Wave energy has made a lot of national press lately. The media attention the technology has grabbed is not without merit, as some say it promises a real alternative to standard (problematic) sources such as coal, natural gas, hydroelectric and petroleum. However, like most of the alternative energy technologies (wind, solar, and geothermal), there are potential hiccups.
The attention that companies have spent on acquiring rights to explore the Oregon coast for wave energy parks has generated at least one particularly thorny question–what to do about access for fishing communities. Thus far, only two experimental deployments of wave energy technology have taken place (both in the Newport area). What happens when the actual wave parks are established? Crabbers and others are concerned with the potential conflicts over sandy-bottomed zones where wave energy is high and fisheries are productive.

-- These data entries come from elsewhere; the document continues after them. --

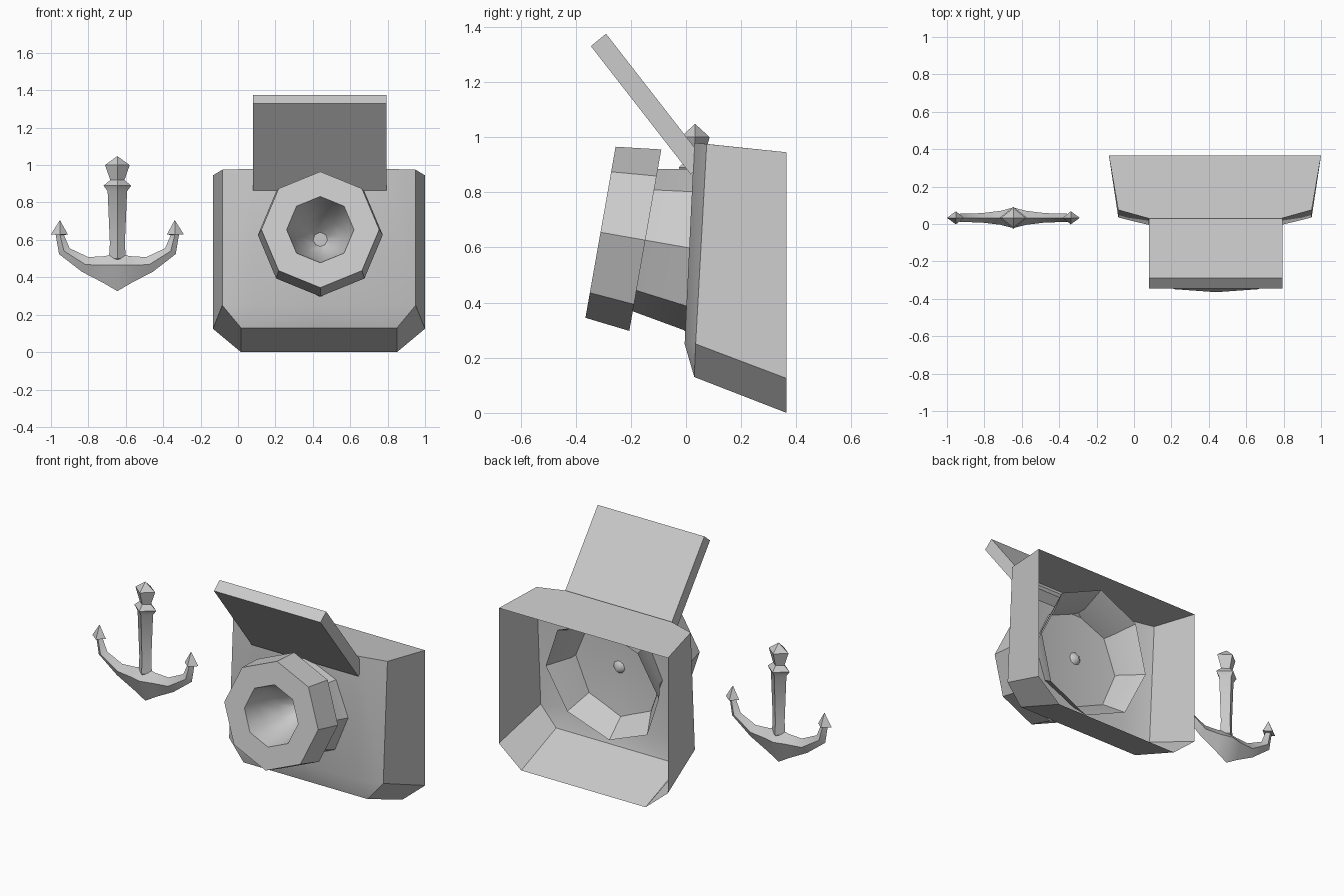
import bpy, bmesh
from math import sin, cos, pi, radians
from mathutils import Vector

if "Cube" in bpy.data.objects:
    bpy.data.objects.remove(bpy.data.objects["Cube"])

grey = bpy.data.materials.new("plain_grey")
grey.use_nodes = True
grey.diffuse_color = (0.6, 0.6, 0.6, 1)
grey.node_tree.nodes["Principled BSDF"].inputs["Base Color"].default_value = (0.6, 0.6, 0.6, 1)


def build(name, verts, faces, location=(0, 0, 0), angle=30, mirror=False):
    """Make a mesh object with outward normals and shading split at an angle."""
    mesh = bpy.data.meshes.new(name)
    mesh.from_pydata(verts, [], faces)
    bm = bmesh.new()
    bm.from_mesh(mesh)
    bmesh.ops.recalc_face_normals(bm, faces=bm.faces)
    bm.to_mesh(mesh)
    bm.free()
    mesh.materials.append(grey)
    obj = bpy.data.objects.new(name, mesh)
    obj.location = location
    bpy.context.collection.objects.link(obj)
    bpy.ops.object.select_all(action='DESELECT')
    obj.select_set(True)
    bpy.context.view_layer.objects.active = obj
    bpy.ops.object.shade_smooth_by_angle(angle=radians(angle))
    if mirror:
        obj.modifiers.new("mirror", 'MIRROR').use_axis[0] = True
    return obj


def lathe(profile, sides):
    """Turn (radius, height) points about z; zero radius makes a point."""
    verts, rings, faces = [], [], []
    for r, z in profile:
        n = sides if r > 0 else 1
        rings.append([len(verts) + i % n for i in range(sides)])
        verts += [(r * sin(2 * pi * i / sides), r * cos(2 * pi * i / sides), z)
                  for i in range(n)]
    for a, b in zip(rings, rings[1:]):
        for i in range(sides):
            j = (i + 1) % sides
            faces.append(list(dict.fromkeys([a[i], a[j], b[j], b[i]])))
    return verts, faces


# Housing: half of an open-backed shell with a gently folded front
points = {
    "top_mid": (0, .03, .98), "top_in": (.355, .03, .98), "top_out": (.517, .075, .975),
    "low_mid": (0, -.005, .25), "low_in": (.355, -.005, .25), "low_out": (.517, .035, .25),
    "toe_mid": (0, .03, .13), "toe": (.417, .03, .13),
    "rear_top_mid": (0, .365, .945), "rear_top": (.567, .365, .945),
    "rear_low": (.567, .365, .125), "rear_toe": (.417, .365, 0), "rear_toe_mid": (0, .365, 0),
}
panels = [
    "top_mid top_in low_in low_mid", "top_in top_out low_out low_in",
    "low_mid low_in toe toe_mid", "low_in low_out toe",
    "top_mid rear_top_mid rear_top top_in", "top_in rear_top top_out",
    "top_out rear_top rear_low low_out", "low_out rear_low rear_toe toe",
    "toe_mid toe rear_toe rear_toe_mid",
]
names = list(points)
build("housing", list(points.values()),
      [[names.index(n) for n in p.split()] for p in panels], (.433, 0, 0), mirror=True)

# Lid: slanted slab rising forward from the housing top
side = [(-.345, 1.33), (-.29, 1.375), (.072, .91), (.017, .865)]
build("lid", [(x, y, z) for x in (.08, .795) for y, z in side],
      [(0, 1, 2, 3), (4, 5, 6, 7)] + [(i, (i + 1) % 4, (i + 1) % 4 + 4, i + 4) for i in range(4)])

# Barrel: eight-sided stepped tube, flaring open inside the housing
tilt = radians(100)
barrel = build("barrel", *lathe([(.18, 0), (.315, 0), (.334, .165), (.262, .165),
                                 (.297, .36), (.38, .49)], 8), (.44, -.31, .655))
# Bowl: smooth hollow in the barrel mouth
bowl = build("barrel_bowl", *lathe([(.18, 0), (.155, .1), (.105, .22), (.04, .325), (0, .36)], 8),
             (.44, -.31, .655), angle=80)
bowl.data.flip_normals()
for part in (barrel, bowl):
    part.rotation_euler = (-tilt, 0, 0)

# Anchor shank: four-sided, with collar and pointed head
anchor = (-.645, .033, 0)
shank = build("anchor_shank", *lathe([(0, .46), (.045, .5), (.04, .58), (.052, .86), (.074, .89),
                                      (.038, .92), (.066, 1.0), (0, 1.048)], 4), anchor)
shank.scale.y = .8

# Anchor arms: diamond sections as outer, inner, ridge and half depth
sections = [
    ((0, .326), (0, .53), (0, .465), .055),
    ((.075, .37), (.067, .513), (.07, .465), .037),
    ((.19, .43), (.155, .508), (.17, .468), .025),
    ((.312, .524), (.255, .555), (.285, .54), .022),
    ((.33, .63), (.285, .625), (.307, .628), .016),
    ((.355, .63), (.265, .63), (.307, .628), .035),
]
verts, faces = [], []
for outer, inner, ridge, depth in sections:
    verts += [(outer[0], 0, outer[1]), (ridge[0], -depth, ridge[1]),
              (inner[0], 0, inner[1]), (ridge[0], depth, ridge[1])]
for k in range(len(sections) - 1):
    for i in range(4):
        j = (i + 1) % 4
        faces.append((4 * k + i, 4 * k + j, 4 * k + 4 + j, 4 * k + 4 + i))
last = len(verts)
verts.append((.307, 0, .706))
faces += [(last - 4 + i, last - 4 + (i + 1) % 4, last) for i in range(4)]
build("anchor_arms", verts, faces, anchor, mirror=True)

One North Coast newspaper, the Daily Astorian, has begun to explore these questions. You can read the full article by clicking here.